Woman who raised girl as Alexis Manigo will likely be sentenced in May

JACKSONVILLE, Fla. – The woman accused of kidnapping a newborn from a Jacksonville hospital 20 years ago and raising the girl as her own pleaded guilty Monday morning to charges of kidnapping and interference with custody.

In exchange for pleading guilty, Gloria Williams is asking for a sentence of between zero and 22 years on the kidnapping charge and zero to five years or less on the interference charge. She will be able to serve both sentences at the same time.

Williams answered Circuit Judge Marianne Aho’s questions with mostly one-word, "yes" or "no" answers.
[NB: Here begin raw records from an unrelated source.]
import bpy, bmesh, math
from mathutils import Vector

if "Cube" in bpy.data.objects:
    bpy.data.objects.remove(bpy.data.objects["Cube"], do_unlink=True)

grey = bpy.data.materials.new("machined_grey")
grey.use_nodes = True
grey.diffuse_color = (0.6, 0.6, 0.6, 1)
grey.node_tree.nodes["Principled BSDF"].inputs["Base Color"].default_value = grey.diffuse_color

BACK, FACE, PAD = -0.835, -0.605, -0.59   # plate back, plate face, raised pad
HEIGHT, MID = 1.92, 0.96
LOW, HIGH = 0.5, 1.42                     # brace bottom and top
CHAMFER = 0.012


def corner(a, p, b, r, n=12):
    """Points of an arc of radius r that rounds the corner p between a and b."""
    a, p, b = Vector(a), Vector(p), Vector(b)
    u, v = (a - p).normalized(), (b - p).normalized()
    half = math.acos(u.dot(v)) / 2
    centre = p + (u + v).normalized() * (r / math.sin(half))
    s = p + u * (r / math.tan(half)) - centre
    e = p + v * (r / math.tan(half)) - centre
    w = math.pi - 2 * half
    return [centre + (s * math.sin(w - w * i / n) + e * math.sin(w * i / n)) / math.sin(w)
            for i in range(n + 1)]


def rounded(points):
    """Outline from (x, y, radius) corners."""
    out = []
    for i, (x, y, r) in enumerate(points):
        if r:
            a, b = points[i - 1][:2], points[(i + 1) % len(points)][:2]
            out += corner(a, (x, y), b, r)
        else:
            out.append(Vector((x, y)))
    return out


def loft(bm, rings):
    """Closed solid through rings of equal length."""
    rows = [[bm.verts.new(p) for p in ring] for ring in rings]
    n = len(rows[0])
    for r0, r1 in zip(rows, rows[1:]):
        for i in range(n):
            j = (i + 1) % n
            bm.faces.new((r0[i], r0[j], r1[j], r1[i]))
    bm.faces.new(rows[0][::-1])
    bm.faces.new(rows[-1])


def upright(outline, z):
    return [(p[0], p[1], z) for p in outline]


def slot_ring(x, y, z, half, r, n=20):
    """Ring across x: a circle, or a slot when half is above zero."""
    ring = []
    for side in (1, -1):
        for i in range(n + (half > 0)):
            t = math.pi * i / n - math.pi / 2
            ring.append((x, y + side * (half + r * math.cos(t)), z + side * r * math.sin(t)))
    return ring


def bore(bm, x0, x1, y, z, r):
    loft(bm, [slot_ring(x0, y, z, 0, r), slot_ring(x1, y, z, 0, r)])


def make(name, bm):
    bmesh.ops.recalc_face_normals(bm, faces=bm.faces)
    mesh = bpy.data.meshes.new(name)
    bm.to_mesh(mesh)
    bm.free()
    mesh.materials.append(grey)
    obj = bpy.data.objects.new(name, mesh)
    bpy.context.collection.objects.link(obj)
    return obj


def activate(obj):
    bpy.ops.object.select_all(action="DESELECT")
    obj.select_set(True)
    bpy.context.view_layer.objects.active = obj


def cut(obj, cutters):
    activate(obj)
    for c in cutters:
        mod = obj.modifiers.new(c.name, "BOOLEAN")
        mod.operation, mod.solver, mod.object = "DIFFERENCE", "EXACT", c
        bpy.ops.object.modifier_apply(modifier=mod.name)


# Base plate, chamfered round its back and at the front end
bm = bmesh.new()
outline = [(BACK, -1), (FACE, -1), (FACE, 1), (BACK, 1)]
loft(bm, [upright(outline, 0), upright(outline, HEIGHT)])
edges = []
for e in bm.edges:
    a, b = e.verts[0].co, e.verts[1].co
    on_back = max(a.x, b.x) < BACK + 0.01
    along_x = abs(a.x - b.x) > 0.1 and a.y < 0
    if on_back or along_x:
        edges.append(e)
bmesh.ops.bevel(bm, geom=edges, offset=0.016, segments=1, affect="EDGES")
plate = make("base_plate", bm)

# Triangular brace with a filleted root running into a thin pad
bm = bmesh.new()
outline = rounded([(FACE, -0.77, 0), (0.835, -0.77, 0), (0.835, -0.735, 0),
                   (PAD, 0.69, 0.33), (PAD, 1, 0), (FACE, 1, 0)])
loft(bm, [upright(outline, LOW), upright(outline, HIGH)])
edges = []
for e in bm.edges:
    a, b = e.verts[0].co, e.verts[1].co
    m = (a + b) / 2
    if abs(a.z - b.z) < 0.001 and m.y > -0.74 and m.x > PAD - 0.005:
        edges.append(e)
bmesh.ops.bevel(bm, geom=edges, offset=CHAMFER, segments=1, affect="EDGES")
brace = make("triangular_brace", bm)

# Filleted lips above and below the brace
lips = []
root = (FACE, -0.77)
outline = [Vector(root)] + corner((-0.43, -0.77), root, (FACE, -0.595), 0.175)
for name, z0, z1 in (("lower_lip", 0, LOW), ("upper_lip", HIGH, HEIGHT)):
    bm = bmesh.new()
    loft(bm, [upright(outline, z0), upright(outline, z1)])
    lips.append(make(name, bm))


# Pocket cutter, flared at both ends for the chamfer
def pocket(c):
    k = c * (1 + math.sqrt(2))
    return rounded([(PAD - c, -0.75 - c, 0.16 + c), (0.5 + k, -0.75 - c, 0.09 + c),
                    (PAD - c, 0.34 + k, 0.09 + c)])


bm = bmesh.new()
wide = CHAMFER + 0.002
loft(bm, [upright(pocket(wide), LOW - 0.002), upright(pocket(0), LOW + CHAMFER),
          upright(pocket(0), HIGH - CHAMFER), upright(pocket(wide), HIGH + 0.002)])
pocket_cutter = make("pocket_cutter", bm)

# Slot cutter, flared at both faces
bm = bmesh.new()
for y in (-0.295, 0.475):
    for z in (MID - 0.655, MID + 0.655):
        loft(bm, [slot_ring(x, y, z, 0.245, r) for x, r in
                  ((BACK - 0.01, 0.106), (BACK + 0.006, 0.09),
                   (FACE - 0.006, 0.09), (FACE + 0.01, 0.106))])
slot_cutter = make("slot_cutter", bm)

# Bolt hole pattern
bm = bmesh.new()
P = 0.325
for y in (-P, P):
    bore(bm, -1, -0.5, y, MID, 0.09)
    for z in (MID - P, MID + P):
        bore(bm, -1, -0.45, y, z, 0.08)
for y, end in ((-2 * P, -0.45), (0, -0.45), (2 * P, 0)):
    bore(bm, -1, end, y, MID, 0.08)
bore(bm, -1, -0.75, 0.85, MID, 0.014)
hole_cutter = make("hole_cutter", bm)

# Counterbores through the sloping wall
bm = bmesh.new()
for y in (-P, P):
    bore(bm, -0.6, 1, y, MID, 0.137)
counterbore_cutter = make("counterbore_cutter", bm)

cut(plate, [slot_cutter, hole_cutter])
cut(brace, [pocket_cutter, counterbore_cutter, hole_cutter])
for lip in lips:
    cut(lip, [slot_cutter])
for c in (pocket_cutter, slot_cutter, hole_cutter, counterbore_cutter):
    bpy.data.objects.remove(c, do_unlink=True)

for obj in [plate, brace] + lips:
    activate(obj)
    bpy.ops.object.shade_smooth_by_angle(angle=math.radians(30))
She told the judge that she was pleading guilty in the case because she is guilty and had not been promised anything from anyone in exchange for the plea.
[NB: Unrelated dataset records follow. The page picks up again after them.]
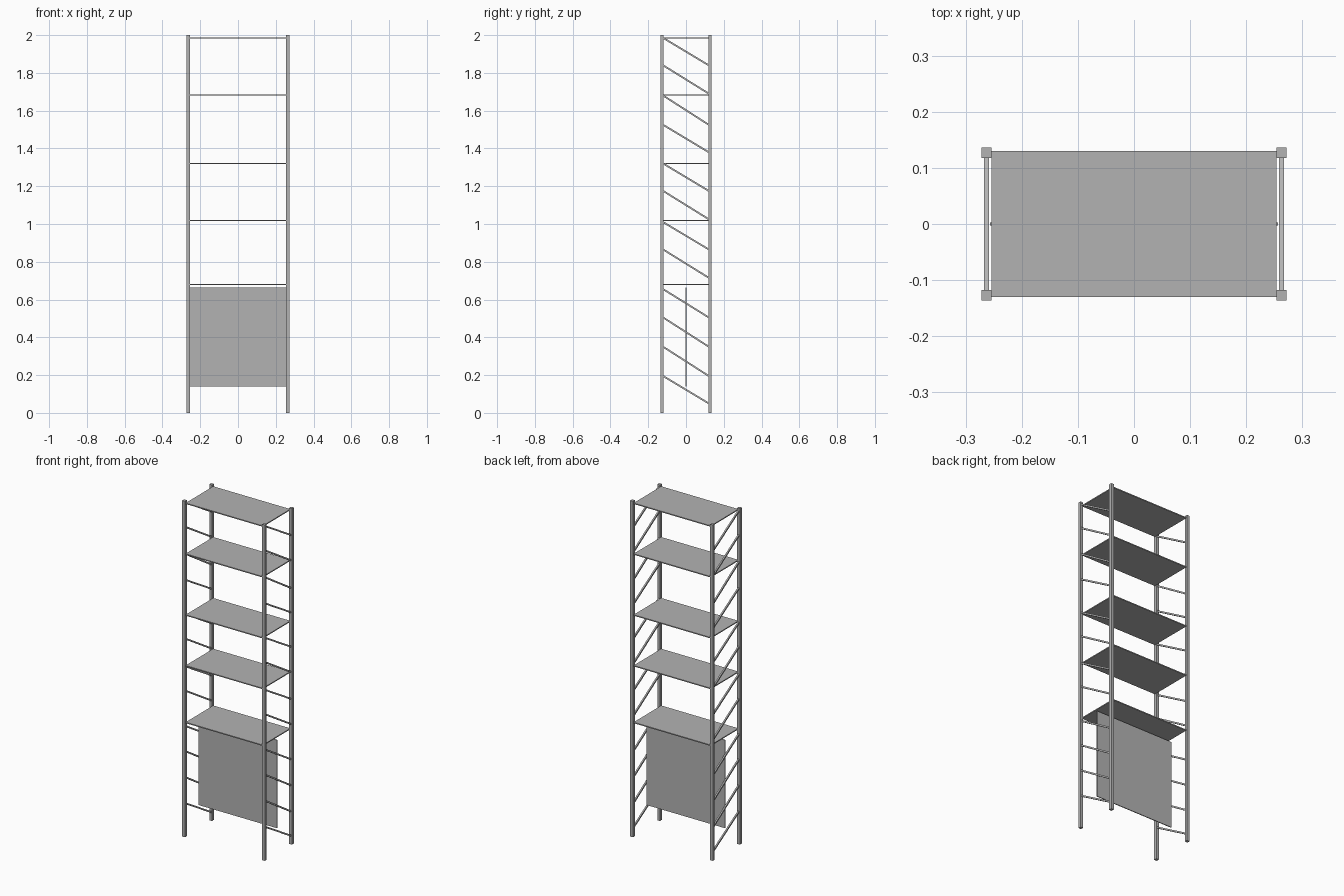
import bpy
from mathutils import Vector

if "Cube" in bpy.data.objects:
    bpy.data.objects.remove(bpy.data.objects["Cube"], do_unlink=True)

# Single grey metal colour
metal = bpy.data.materials.new("grey_metal")
metal.use_nodes = True
GREY = (0.45, 0.45, 0.45, 1)
metal.diffuse_color = GREY
metal.node_tree.nodes["Principled BSDF"].inputs["Base Color"].default_value = GREY

POST_X, POST_Y, POST = 0.263, 0.127, 0.018


def box(name, centre, size):
    bpy.ops.mesh.primitive_cube_add(size=1, location=centre)
    obj = bpy.context.object
    obj.name = name
    obj.scale = size
    bpy.ops.object.transform_apply(location=False, rotation=False, scale=True)
    obj.data.materials.append(metal)
    return obj


def bar(name, start, end, width):
    start, end = Vector(start), Vector(end)
    obj = box(name, (start + end) / 2, (width, width, (end - start).length))
    obj.rotation_euler.x = (end - start).to_track_quat("Z", "Y").to_euler().x
    return obj


# Zigzag runs: heights alternate between the front and back posts
zigzags = [
    (0.05, 0.195, 0.35, 0.505, 0.655),
    (0.715, 0.865, 1.01),
    (1.025, 1.175, 1.32),
    (1.38, 1.525, 1.68),
    (1.69, 1.84, 1.985),
]

for side, sx in (("left", 1), ("right", -1)):
    # Square uprights
    for end, sy in (("front", -1), ("back", 1)):
        box(f"{end}_{side}_post", (sx * POST_X, sy * POST_Y, 1), (POST, POST, 2))
    # Diagonal braces between the uprights
    for run in zigzags:
        for i, (low, high) in enumerate(zip(run, run[1:])):
            sy = -1 if i % 2 == 0 else 1
            bar(f"{side}_brace", (sx * POST_X, sy * 0.121, low),
                (sx * POST_X, -sy * 0.121, high), 0.009)

# Thin shelves
for z in (0.68, 1.018, 1.32, 1.683, 1.985):
    box("shelf", (0, 0, z), (0.508, 0.26, 0.006))

# Upright panel below the lowest shelf
box("centre_panel", (0, 0, 0.402), (0.514, 0.005, 0.524))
Williams will remain in the Duval County jail for nearly three more months before learning her sentence.

Assistant State Attorney Alan Mizrahi said the plea agreement had been in the works for a while and both sides had agreed on it before Monday's hearing. He read the judge the facts of the case before the judge accepted the plea of guilty.
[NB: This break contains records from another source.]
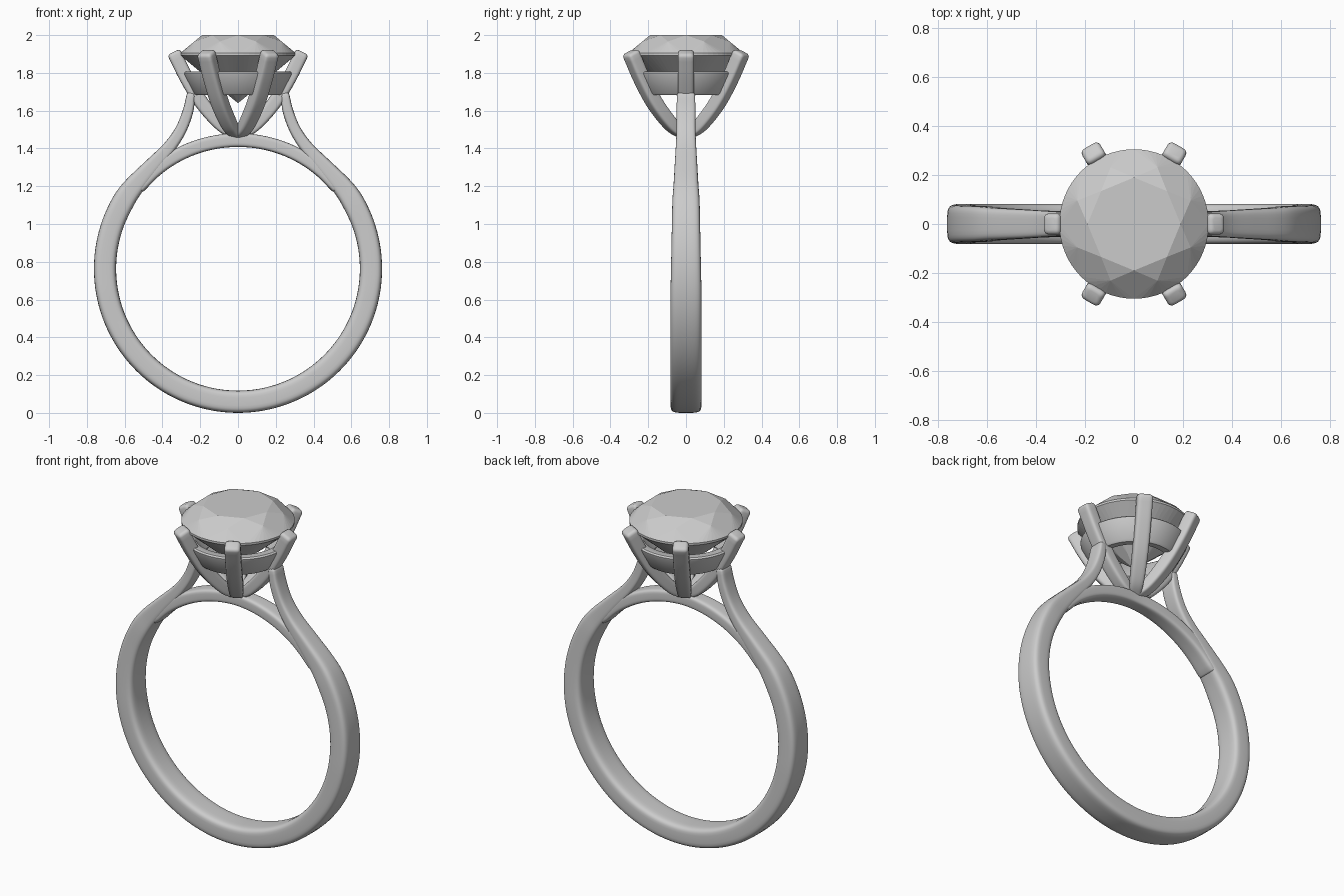
import bpy, bmesh
from math import sin, cos, pi, radians
from mathutils import Vector

if "Cube" in bpy.data.objects:
    bpy.data.objects.remove(bpy.data.objects["Cube"])

CZ, RI, RO = 0.763, 0.645, 0.763      # finger hole centre height, inner / outer radius


def finish(name, bm, smooth=True):
    bmesh.ops.recalc_face_normals(bm, faces=bm.faces)
    mesh = bpy.data.meshes.new(name)
    bm.to_mesh(mesh)
    bm.free()
    ob = bpy.data.objects.new(name, mesh)
    bpy.context.collection.objects.link(ob)
    if smooth:
        bpy.ops.object.select_all(action='DESELECT')
        ob.select_set(True)
        bpy.context.view_layer.objects.active = ob
        bpy.ops.object.shade_smooth_by_angle(angle=radians(40))
    return ob


def spline(pts, n):
    """Catmull-Rom through (x, z, thickness, half width) points."""
    p = [Vector(q) for q in pts]
    p = [2 * p[0] - p[1]] + p + [2 * p[-1] - p[-2]]
    out = []
    for i in range(1, len(p) - 2):
        a, b, c, d = p[i - 1:i + 3]
        for k in range(n):
            t = k / n
            out.append(0.5 * (2 * b + (c - a) * t + (2 * a - 5 * b + 4 * c - d) * t * t
                              + (3 * b - a - 3 * c + d) * t ** 3))
    return out + [p[-2]]


def sweep(name, pts, n=4, power=4.5, rnd=0.018, sides=32):
    """Rounded-rectangle bar along a path in the xz plane, with rounded ends."""
    path = spline(pts, n)
    bm = bmesh.new()
    rings = []

    def ring(c, tan, th, hw):
        nx, nz = -tan[1], tan[0]
        vs = []
        for k in range(sides):
            a = 2 * pi * (k + 0.5) / sides
            u = abs(cos(a)) ** (2 / power) * (1 if cos(a) > 0 else -1) * th / 2
            v = abs(sin(a)) ** (2 / power) * (1 if sin(a) > 0 else -1) * hw
            vs.append(bm.verts.new((c[0] + nx * u, v, c[1] + nz * u)))
        rings.append(vs)

    last = len(path) - 1
    for i, p in enumerate(path):
        d = path[min(i + 1, last)] - path[max(i - 1, 0)]
        tan = Vector((d[0], d[1])).normalized()
        c = Vector((p[0], p[1]))
        steps = [0]
        if i == 0:
            steps = [-90, -60, -30, 0]
        elif i == last:
            steps = [0, 30, 60, 90]
        for s in steps:
            s = radians(s)
            shrink = rnd * (1 - cos(s))
            ring(c + tan * rnd * sin(s), tan, p[2] - 2 * shrink, p[3] - shrink)
    for a, b in zip(rings, rings[1:]):
        for k in range(sides):
            j = (k + 1) % sides
            bm.faces.new((a[k], a[j], b[j], b[k]))
    bm.faces.new(rings[0])
    bm.faces.new(rings[-1])
    return finish(name, bm)


# Shank: circular band whose shoulders sweep up to the side prongs
half = []
for deg in range(0, 121, 10):
    a = radians(deg)
    r, th = (RI + RO) / 2, RO - RI
    half.append((r * sin(a), CZ - r * cos(a), th, 0.082 - 0.01 * max(0, deg - 80) / 40))
half += [(0.555, 1.195, 0.108, 0.066), (0.46, 1.302, 0.085, 0.06), (0.365, 1.405, 0.068, 0.054),
         (0.302, 1.50, 0.06, 0.05), (0.264, 1.60, 0.056, 0.05), (0.25, 1.68, 0.046, 0.048)]
mirrored = [(-x, z, t, w) for x, z, t, w in reversed(half[1:])]
sweep("shank", mirrored + half)

# Arch: closes the finger hole beneath the setting
arch = []
for deg in range(-50, 51, 10):
    a, r = radians(deg), RI + 0.036
    arch.append((r * sin(a), CZ + r * cos(a), 0.072, 0.043 + 0.018 * abs(deg) / 50))
sweep("bridge_arch", arch)

# Six curved prongs
prong_path = [(0.02, 1.475, 0.05, 0.03), (0.09, 1.525, 0.068, 0.038), (0.187, 1.635, 0.074, 0.042),
              (0.268, 1.765, 0.074, 0.043), (0.333, 1.895, 0.074, 0.043)]
for i in range(6):
    prong = sweep(f"prong_{i + 1}", prong_path, n=6)
    prong.rotation_euler.z = i * pi / 3

# Gallery ring: tapered hoop that ties the prongs together
bm = bmesh.new()
profile = [(0.212, 1.682), (0.225, 1.682), (0.236, 1.692), (0.286, 1.79), (0.288, 1.80), (0.28, 1.808),
           (0.24, 1.808), (0.23, 1.80), (0.182, 1.70), (0.187, 1.685)]
N = 64
loops = [[bm.verts.new((r * cos(2 * pi * k / N), r * sin(2 * pi * k / N), z)) for k in range(N)]
         for r, z in profile]
for i, a in enumerate(loops):
    b = loops[(i + 1) % len(loops)]
    for k in range(N):
        j = (k + 1) % N
        bm.faces.new((a[k], a[j], b[j], b[k]))
finish("gallery_ring", bm)

# Round brilliant stone, flat facets
bm = bmesh.new()


def circle(r, z, count, shift=0.0):
    return [bm.verts.new((r * cos(2 * pi * (k + shift) / count), r * sin(2 * pi * (k + shift) / count), z))
            for k in range(count)]


G, S = 64, 8                           # girdle segments, segments per facet octant
table = circle(0.19, 2.0, 8)
crown = circle(0.25, 1.966, 8, 0.5)
top = circle(0.305, 1.905, G)
low = circle(0.305, 1.893, G)
pav = circle(0.08, 1.70, 8, 0.5)
culet = bm.verts.new((0, 0, 1.64))
bm.faces.new(table)
for k in range(8):
    j = (k + 1) % 8
    bm.faces.new((table[k], crown[k], table[j]))
    bm.faces.new((table[k], crown[k - 1], top[k * S], crown[k]))
    bm.faces.new((culet, pav[k], low[k * S], pav[k - 1]))
    for m in range(S):
        a, b = k * S + m, (k * S + m + 1) % G
        bm.faces.new((crown[k], top[a], top[b]))
        bm.faces.new((pav[k], low[b], low[a]))
        bm.faces.new((top[a], low[a], low[b], top[b]))
finish("stone", bm, smooth=False)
"The proof really amounted to DNA evidence and some admissions. There wasn’t really much more to it than that. It would be a lot for anyone to go through, and we have gone through it," Mizrahi said. "The defendant felt it was in her best interest to plead guilty, as did the state of Florida."

Williams is accused of posing as an employee of what at the time was University Hospital -- now UF Health Jacksonville -- and walking out with a baby named Kamiyah Mobley. Just over a year ago, two tips led Jacksonville police to the teenager Williams raised in South Carolina as Alexis Manigo, and tests matched her DNA with that of the kidnapped baby. That led to Williams' arrest.

IMAGES: 18-year search for kidnapped baby

If Williams were to be convicted at trial, she could have faced a maximum of life in prison, but in an interview with a South Carolina newspaper, Manigo said she was hoping the woman who raised her would face less than 10 years in prison.

The judge set a sentencing hearing for the first week of May. Mizrahi said he expects Manigo and her birth parents, Shanara Mobley and Craig Aiken, will testify at the sentencing hearing.

Police say a bassinet card announcing Alexis Manigo's birth was faked by Gloria Williams.

Attorneys in this case told News4Jax that the wishes of Manigo and her birth parents could play a role in the terms of Williams' plea agreement. The girl's biological parents have stayed away from the court proceedings, saying they only want to focus on building a long-denied relationship with their daughter.

"They certainly know everything. It’s our legal obligation to inform them along the entire process, and they want to resolution quickly," Mizrahi said. "I think they understood and were accepting of the resolution."

Rhonda Peoples-Waters, a local defense attorney not affiliated with the case, said a plea deal is legally Williams' best play.

"The options are to plead directly to the court, which would expose Ms. Williams from several years in prison to 30 years in prison; or a plea deal from the state, which may limit that exposure and maybe it will be a range of several years in prison up to 15 or 20 years in prison," Peoples-Waters said.

Peoples-Waters said Williams' defense attorney's primary argument will be that she was a good mother and developed a strong bond with the girl she raised as Alexis Manigo.

In the only case News4Jax has found with similar circumstances, a 19-day-old baby, born Carlina White, was taken from a New York hospital by a woman posing as a nurse. The girl was raised as Netty Nance, but eventually discovered her real identity in her 20s when she tried to get health insurance while pregnant. The kidnapper in that case pleaded guilty in 2012 to a federal kidnapping charge and was sentenced to 12 years in prison.

About the Authors:

Jim Piggott is the reporter to count on when it comes to city government and how it will affect the community.